In a word, no.
The mechanics of the Electoral College are still designed to give a single candidate a mandate, and a necessary result of that is to marginalize third party candidates. An analysis of third party candidates will show why this is so difficult - Simply put, the margin to achieve an electoral vote anywhere is simply still very high.
Let us look at the 2010 allocation of electoral votes. The minimum amount of votes needed to even get 1 electoral vote, outside of CA, TX, FL, and NY, is still pretty high:
- (State / Votes / % needed for 1 electoral vote)
- California 55 2%
- Texas 38 3%
- Florida 29 3%
- New York 29 3%
- Illinois 20 5%
- Pennsylvania 20 5%
- Ohio 18 6%
- Georgia 16 6%
- Michigan 16 6%
- North Carolina 15 7%
- New Jersey 14 7%
- Virginia 13 8%
To put this in perspective, let us look at "the 10 most successful third party candidates ever," according to this link. The top four entries, in my mind, do not apply:
Abraham Lincoln (1860) – 39.8%
Predates the 2 party system
Theodore Roosevelt (1912)
As a former President from a major party, 1912 was really just an intra-party fight that went to the general election.
William Jennings Bryan (1896) – 45.8%
My personal hero, alas, he was the nominee of a major party and of two third parties.
Millard Fillmore (1856)
A former president who also competed before the two party system.
As such we really have:
Ross Perot (1992) – 18.6%
Probably would have earned votes in several states. Assuming equal support in all states, would have only received an electoral vote in states with more than 6 – That’s Utah & up, so, yes, Perot would have gotten several electoral votes, but nowhere near a majority.
Robert LaFollete (1924) – 16.6%
Did win 13 electoral votes from Wisconsin, and yes, if support were more even distributed, could have received votes.

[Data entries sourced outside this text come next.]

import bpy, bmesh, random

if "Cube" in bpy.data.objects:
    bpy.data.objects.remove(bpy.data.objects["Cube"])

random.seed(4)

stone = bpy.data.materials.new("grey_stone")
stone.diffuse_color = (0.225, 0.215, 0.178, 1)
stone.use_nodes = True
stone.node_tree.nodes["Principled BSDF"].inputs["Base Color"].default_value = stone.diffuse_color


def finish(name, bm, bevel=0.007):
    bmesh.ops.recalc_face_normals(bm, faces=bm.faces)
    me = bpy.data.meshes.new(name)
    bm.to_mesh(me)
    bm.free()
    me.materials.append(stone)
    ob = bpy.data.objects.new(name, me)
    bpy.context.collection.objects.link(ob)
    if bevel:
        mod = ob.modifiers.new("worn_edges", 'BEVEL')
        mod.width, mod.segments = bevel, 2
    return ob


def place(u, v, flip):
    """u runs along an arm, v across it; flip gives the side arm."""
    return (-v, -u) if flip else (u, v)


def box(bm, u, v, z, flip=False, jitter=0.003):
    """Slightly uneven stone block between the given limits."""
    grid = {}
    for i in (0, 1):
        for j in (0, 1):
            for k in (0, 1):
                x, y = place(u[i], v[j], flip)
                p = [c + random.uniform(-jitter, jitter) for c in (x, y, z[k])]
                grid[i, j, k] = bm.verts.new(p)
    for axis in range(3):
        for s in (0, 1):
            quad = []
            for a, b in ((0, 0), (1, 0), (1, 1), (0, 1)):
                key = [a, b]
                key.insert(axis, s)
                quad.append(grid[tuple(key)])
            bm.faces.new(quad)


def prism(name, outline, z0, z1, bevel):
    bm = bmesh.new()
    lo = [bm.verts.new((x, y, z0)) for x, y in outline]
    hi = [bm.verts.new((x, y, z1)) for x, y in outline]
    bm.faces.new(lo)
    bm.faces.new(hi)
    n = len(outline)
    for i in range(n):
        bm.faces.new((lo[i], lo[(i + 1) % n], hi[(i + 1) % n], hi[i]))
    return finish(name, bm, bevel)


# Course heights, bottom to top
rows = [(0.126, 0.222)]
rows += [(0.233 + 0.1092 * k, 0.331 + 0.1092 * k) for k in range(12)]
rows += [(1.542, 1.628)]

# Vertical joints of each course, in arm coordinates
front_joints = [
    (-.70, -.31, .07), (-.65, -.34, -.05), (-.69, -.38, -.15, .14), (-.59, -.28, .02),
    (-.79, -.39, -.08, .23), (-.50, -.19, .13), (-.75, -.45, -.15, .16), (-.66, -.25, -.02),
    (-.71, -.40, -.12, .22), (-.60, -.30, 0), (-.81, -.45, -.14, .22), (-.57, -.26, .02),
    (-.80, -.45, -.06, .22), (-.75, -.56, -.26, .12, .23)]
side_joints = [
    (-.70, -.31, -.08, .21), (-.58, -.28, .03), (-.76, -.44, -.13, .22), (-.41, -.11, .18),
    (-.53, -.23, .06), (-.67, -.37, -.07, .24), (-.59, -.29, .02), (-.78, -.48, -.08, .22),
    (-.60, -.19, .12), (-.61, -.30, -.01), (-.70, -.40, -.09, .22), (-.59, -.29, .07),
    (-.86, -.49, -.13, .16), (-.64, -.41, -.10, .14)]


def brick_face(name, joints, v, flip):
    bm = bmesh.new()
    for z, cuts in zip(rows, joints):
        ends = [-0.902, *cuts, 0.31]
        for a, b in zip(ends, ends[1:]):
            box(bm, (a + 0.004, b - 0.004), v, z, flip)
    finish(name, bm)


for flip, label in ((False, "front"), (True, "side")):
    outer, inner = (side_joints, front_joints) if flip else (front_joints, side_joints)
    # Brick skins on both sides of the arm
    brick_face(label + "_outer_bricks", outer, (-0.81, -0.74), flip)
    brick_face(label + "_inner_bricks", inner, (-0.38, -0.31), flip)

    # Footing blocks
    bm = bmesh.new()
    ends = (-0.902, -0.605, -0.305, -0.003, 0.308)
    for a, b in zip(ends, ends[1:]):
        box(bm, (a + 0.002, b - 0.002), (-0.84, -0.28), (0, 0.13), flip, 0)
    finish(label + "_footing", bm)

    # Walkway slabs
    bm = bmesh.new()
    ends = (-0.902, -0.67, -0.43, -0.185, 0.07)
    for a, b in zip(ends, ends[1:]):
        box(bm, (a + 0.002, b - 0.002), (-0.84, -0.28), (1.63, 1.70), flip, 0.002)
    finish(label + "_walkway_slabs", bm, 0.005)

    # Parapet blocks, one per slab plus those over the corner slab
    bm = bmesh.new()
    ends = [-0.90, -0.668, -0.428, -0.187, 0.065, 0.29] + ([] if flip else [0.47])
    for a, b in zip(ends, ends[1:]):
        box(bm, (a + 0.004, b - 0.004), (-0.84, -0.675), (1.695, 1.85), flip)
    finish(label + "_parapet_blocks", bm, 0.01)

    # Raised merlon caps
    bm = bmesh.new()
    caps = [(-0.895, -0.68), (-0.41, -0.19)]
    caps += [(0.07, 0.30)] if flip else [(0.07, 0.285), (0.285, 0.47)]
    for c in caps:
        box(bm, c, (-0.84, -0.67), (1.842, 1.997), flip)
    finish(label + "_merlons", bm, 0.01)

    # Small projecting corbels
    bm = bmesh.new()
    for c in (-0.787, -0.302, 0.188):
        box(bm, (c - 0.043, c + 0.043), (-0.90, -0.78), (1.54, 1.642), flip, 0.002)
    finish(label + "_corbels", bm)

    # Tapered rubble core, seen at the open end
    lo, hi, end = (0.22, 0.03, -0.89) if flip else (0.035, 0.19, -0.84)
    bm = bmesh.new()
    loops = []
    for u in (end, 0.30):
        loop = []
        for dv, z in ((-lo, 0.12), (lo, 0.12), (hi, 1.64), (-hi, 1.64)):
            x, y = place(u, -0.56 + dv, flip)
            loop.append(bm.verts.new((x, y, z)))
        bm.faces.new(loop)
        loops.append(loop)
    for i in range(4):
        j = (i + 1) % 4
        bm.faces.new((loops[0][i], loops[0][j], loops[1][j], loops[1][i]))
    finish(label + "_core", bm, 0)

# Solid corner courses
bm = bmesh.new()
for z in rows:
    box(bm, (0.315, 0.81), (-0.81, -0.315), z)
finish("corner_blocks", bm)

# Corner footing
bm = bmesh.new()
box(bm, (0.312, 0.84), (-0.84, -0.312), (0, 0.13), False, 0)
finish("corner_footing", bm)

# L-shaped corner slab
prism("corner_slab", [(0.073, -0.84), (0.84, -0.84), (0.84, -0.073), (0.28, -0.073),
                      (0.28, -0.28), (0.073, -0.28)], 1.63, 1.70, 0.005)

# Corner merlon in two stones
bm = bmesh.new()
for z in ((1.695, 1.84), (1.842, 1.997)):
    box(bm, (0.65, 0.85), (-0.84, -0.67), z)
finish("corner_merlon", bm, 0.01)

George Wallace (1968) – 13.5%
Did win 46 votes, mostly in the South. That said, his popularity was concentrated, which in the end, over represented his popular vote.
Strom Thurmond (1948) – 2.4%

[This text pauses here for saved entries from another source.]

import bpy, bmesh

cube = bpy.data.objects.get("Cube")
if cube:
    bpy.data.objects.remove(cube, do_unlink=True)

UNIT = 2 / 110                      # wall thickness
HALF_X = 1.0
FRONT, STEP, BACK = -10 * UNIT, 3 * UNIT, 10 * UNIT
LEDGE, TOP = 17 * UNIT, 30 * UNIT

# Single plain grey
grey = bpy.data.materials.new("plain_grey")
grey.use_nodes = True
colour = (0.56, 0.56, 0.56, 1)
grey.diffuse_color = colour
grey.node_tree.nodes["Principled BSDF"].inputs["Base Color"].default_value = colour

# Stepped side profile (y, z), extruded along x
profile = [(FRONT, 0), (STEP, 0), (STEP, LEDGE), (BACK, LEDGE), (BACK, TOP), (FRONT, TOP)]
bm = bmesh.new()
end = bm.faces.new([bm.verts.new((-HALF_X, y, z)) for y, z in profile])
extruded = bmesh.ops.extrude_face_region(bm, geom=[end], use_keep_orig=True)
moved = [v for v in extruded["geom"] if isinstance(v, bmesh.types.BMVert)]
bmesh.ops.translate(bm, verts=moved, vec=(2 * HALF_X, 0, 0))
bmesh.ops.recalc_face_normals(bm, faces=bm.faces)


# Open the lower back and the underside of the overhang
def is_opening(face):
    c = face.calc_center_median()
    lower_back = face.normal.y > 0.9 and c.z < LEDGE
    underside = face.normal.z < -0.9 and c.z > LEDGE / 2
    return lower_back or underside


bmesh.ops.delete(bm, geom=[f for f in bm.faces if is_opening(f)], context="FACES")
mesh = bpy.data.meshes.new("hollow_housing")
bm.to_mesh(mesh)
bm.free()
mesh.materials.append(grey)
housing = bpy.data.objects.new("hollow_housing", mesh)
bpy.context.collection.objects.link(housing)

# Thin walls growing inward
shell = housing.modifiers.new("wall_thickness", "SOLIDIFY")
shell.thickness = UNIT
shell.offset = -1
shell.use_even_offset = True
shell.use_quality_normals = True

Did win 39 electoral votes in 4 southern states. Also, w/Harry Byrd in 1960, 14 of 15 votes. Had his support not been so concentrated in the South, however, he wouldn't have gotten any.
Now, we get to the also-rans, and the ones people generally think about:
Ralph Nader (2000) – 2.74%
Assuming equal distribution, could have only gotten 1 electoral vote in California. And that would be it.
Ron Paul (2008) – 0.3%
Would have gotten no electoral votes, even under this system.
Now, arguably, you would have more of an incentive under a proportional system, but the numbers still bear out how exceedingly difficult being a third party candidate is in a Presidential election. The Electoral College ensures that a President is both deeply and widely acceptable. That's the point - and #3 will always find it difficult to do either, let alone both.